British scientists have found forensic evidence that a chemical weapon that was reported on March 19 was used in Syria. It is claimed that a soil sample had been smuggled out of Syria to the United Kingdom for testing, and was tested at the British Ministry of Defence chemical and biological research establishment at Porton Down. The soil sample result for chemical weapons proved positive. The chemical used at Khan al-Assel was not a riot control agent, but British scientists are not certain if the sample was the chemical agent Sarin, which is a nerve agent that can be used in a persistent or non-persistent form. British scientists could not prove who had used the chemical agent, the al-Assad government or the rebels.
Syria is known to produce four types of chemical agents:
Sarin Nerve Agent Lethal Agent Persistent or non-persistent
Tabun or GA Nerve Agent Lethal Agent Persistent or non-persistent
VX or IUPAC Nerve Agent Lethal Agent Persistent or non-persistent
Mustard Gas Classified as non-lethal, Persistent or non-persistent
A chemical agent in a persistent form is a sticky liquid that remains attached to exposed skin or a surface. If it touches exposed areas of skin, is breathed in, or enters through the eyes, it will kill the victim within minutes unless the person wears a protective suit, gloves, boots and a respirator with the correct type of filter. This type of agent is used mostly to deny areas to an enemy until a decontamination team arrives to cleanse the area, allowing troops to move into the area. The duration time and the persistence of the agent depends on its concentration and the local weather conditions of the area in which it is used. There will also be a “down-wind hazard” to any chemical agent used; anyone who is not wearing a special respirator would breathe in the agent and could die quickly. A non-persistent agent’s possible use is as a precursor to an attack, where the agent would dissipate quickly, allowing follow-up troops to advance quickly.
Mustard gas is classified as a non-lethal agent, but is in fact a lethal agent. If skin or an airway into the body is not protected, the agent causes large blisters on an affected area, which if scratched, spreads the infection. If an airway is not protected, then the agent enters the airway and causes large blisters, which can close the airway and suffocate the victim.

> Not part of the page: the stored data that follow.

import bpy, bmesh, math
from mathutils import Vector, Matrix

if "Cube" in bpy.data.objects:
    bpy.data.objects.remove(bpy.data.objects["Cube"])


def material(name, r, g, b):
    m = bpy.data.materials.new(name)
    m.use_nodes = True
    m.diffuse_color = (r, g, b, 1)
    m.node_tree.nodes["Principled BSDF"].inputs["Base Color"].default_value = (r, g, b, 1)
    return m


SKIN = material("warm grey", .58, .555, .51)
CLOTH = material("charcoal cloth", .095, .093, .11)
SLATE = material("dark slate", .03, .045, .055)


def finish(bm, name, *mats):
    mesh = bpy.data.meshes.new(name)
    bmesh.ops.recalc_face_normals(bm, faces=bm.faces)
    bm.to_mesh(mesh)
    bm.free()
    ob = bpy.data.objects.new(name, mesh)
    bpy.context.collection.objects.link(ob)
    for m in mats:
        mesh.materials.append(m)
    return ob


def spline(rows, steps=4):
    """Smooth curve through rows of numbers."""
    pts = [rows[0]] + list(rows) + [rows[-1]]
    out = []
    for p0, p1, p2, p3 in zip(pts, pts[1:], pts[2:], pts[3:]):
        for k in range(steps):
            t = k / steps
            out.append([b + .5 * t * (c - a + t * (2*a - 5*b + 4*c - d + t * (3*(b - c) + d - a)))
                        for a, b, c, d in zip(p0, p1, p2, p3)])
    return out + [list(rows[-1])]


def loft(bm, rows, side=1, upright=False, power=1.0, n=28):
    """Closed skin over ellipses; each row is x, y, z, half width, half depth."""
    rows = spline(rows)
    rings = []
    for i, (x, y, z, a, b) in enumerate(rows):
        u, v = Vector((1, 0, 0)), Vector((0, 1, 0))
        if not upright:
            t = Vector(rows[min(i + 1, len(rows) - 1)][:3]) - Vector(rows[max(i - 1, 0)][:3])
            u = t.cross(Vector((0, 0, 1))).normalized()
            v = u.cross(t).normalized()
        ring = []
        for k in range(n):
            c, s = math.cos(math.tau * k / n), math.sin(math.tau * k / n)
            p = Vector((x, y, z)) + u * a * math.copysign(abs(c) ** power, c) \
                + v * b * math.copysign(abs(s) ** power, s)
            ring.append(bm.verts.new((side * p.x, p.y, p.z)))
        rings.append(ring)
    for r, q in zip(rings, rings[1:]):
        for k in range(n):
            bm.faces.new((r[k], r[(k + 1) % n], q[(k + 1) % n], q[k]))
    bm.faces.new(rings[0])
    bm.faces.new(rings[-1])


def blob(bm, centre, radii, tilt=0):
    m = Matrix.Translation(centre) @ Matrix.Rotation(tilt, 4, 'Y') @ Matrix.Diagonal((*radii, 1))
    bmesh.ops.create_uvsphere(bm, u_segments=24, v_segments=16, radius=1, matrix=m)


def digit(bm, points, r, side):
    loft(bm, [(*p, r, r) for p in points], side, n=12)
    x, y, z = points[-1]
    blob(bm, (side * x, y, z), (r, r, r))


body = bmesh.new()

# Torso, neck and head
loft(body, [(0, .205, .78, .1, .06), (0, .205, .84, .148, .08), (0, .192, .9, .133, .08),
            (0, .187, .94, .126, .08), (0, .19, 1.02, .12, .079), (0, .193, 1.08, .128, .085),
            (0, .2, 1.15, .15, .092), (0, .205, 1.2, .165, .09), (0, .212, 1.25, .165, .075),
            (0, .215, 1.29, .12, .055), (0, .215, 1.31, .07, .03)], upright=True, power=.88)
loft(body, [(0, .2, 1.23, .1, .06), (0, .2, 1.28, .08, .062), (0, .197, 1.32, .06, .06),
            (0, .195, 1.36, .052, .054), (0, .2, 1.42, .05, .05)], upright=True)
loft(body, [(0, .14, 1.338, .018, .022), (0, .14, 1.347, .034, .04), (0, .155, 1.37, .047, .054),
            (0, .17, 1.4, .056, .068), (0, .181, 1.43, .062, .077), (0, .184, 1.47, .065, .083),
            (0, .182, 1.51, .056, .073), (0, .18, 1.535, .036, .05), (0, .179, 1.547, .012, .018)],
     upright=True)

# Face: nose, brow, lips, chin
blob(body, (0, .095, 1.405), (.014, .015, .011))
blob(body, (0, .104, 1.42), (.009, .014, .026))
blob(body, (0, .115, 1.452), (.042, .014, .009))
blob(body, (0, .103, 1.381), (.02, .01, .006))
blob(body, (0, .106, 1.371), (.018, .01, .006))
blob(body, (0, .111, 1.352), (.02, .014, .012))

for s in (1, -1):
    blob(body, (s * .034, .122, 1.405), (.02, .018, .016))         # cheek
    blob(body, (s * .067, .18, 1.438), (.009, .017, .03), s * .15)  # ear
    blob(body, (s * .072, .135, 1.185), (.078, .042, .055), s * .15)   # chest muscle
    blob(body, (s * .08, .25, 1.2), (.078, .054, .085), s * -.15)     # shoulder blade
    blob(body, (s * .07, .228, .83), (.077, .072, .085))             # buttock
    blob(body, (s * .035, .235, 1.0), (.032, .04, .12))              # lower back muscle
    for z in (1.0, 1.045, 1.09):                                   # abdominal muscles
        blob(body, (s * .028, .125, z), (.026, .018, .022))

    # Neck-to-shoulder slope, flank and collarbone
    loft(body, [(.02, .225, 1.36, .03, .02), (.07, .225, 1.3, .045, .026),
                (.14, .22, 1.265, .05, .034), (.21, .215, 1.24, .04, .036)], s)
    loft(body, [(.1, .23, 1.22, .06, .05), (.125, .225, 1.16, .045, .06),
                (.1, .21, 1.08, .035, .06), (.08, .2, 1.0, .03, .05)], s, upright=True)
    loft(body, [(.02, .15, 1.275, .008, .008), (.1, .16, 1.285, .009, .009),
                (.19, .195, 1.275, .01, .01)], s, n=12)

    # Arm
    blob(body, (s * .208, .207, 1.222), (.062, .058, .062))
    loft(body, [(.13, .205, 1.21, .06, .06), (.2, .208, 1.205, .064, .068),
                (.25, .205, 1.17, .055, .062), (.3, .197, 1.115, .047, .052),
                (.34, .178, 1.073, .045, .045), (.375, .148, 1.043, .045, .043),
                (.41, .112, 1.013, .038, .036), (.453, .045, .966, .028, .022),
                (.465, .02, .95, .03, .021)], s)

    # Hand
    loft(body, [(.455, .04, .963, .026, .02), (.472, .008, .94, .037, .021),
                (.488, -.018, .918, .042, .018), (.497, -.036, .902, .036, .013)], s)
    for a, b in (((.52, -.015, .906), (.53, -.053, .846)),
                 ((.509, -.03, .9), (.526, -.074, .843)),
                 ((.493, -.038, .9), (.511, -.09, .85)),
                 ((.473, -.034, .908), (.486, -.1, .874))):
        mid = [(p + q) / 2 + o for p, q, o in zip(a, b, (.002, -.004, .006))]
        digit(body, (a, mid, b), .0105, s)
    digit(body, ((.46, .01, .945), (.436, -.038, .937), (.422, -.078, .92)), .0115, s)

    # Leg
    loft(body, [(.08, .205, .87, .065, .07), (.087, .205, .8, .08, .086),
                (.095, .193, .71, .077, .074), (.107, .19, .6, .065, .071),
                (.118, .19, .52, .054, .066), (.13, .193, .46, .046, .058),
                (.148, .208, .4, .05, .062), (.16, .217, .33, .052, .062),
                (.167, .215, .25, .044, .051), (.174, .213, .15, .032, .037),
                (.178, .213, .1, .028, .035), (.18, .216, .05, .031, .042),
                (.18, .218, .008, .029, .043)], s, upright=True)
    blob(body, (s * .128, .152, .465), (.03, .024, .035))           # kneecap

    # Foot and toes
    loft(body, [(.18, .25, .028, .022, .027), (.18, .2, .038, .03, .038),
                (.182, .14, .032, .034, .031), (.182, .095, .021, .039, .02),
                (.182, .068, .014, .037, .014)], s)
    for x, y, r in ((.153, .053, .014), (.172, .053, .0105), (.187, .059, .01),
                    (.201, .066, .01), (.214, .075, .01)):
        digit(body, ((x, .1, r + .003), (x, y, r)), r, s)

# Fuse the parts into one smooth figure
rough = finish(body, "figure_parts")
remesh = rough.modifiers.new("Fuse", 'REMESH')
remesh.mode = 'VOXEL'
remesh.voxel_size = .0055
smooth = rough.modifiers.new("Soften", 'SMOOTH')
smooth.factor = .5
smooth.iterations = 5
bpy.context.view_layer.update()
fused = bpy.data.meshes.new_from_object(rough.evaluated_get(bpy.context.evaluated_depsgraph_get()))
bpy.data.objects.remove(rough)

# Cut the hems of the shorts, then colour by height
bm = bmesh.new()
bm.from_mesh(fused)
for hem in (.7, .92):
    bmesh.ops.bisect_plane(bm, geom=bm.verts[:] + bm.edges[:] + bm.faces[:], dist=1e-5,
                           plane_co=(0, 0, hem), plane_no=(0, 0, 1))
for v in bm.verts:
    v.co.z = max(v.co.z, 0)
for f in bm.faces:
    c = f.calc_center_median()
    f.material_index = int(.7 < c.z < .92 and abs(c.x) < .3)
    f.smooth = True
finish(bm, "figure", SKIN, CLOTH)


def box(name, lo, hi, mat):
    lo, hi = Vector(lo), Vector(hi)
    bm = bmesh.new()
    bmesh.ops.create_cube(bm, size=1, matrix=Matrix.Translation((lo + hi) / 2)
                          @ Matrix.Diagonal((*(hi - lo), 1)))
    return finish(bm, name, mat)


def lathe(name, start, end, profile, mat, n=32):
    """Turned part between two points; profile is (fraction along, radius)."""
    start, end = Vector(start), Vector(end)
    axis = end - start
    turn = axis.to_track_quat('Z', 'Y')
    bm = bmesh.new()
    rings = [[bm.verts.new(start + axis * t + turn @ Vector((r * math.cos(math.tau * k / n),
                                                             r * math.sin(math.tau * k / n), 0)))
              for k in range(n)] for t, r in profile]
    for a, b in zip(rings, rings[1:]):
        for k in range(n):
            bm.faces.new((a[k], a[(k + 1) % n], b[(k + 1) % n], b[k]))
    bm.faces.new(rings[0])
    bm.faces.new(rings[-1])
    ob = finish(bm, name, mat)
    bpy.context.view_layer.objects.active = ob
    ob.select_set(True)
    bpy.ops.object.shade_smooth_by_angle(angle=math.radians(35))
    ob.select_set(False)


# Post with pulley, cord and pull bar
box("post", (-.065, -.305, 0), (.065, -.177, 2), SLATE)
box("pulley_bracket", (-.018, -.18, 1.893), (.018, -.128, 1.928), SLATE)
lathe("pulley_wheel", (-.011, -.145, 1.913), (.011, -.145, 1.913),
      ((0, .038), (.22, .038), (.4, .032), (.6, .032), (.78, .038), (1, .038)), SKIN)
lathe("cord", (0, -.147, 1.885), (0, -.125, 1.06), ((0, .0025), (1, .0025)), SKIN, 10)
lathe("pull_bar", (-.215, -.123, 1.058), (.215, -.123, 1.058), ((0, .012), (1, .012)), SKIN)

Paul Ashley is the Senior Counter-Terrorist Analyst at 361 Security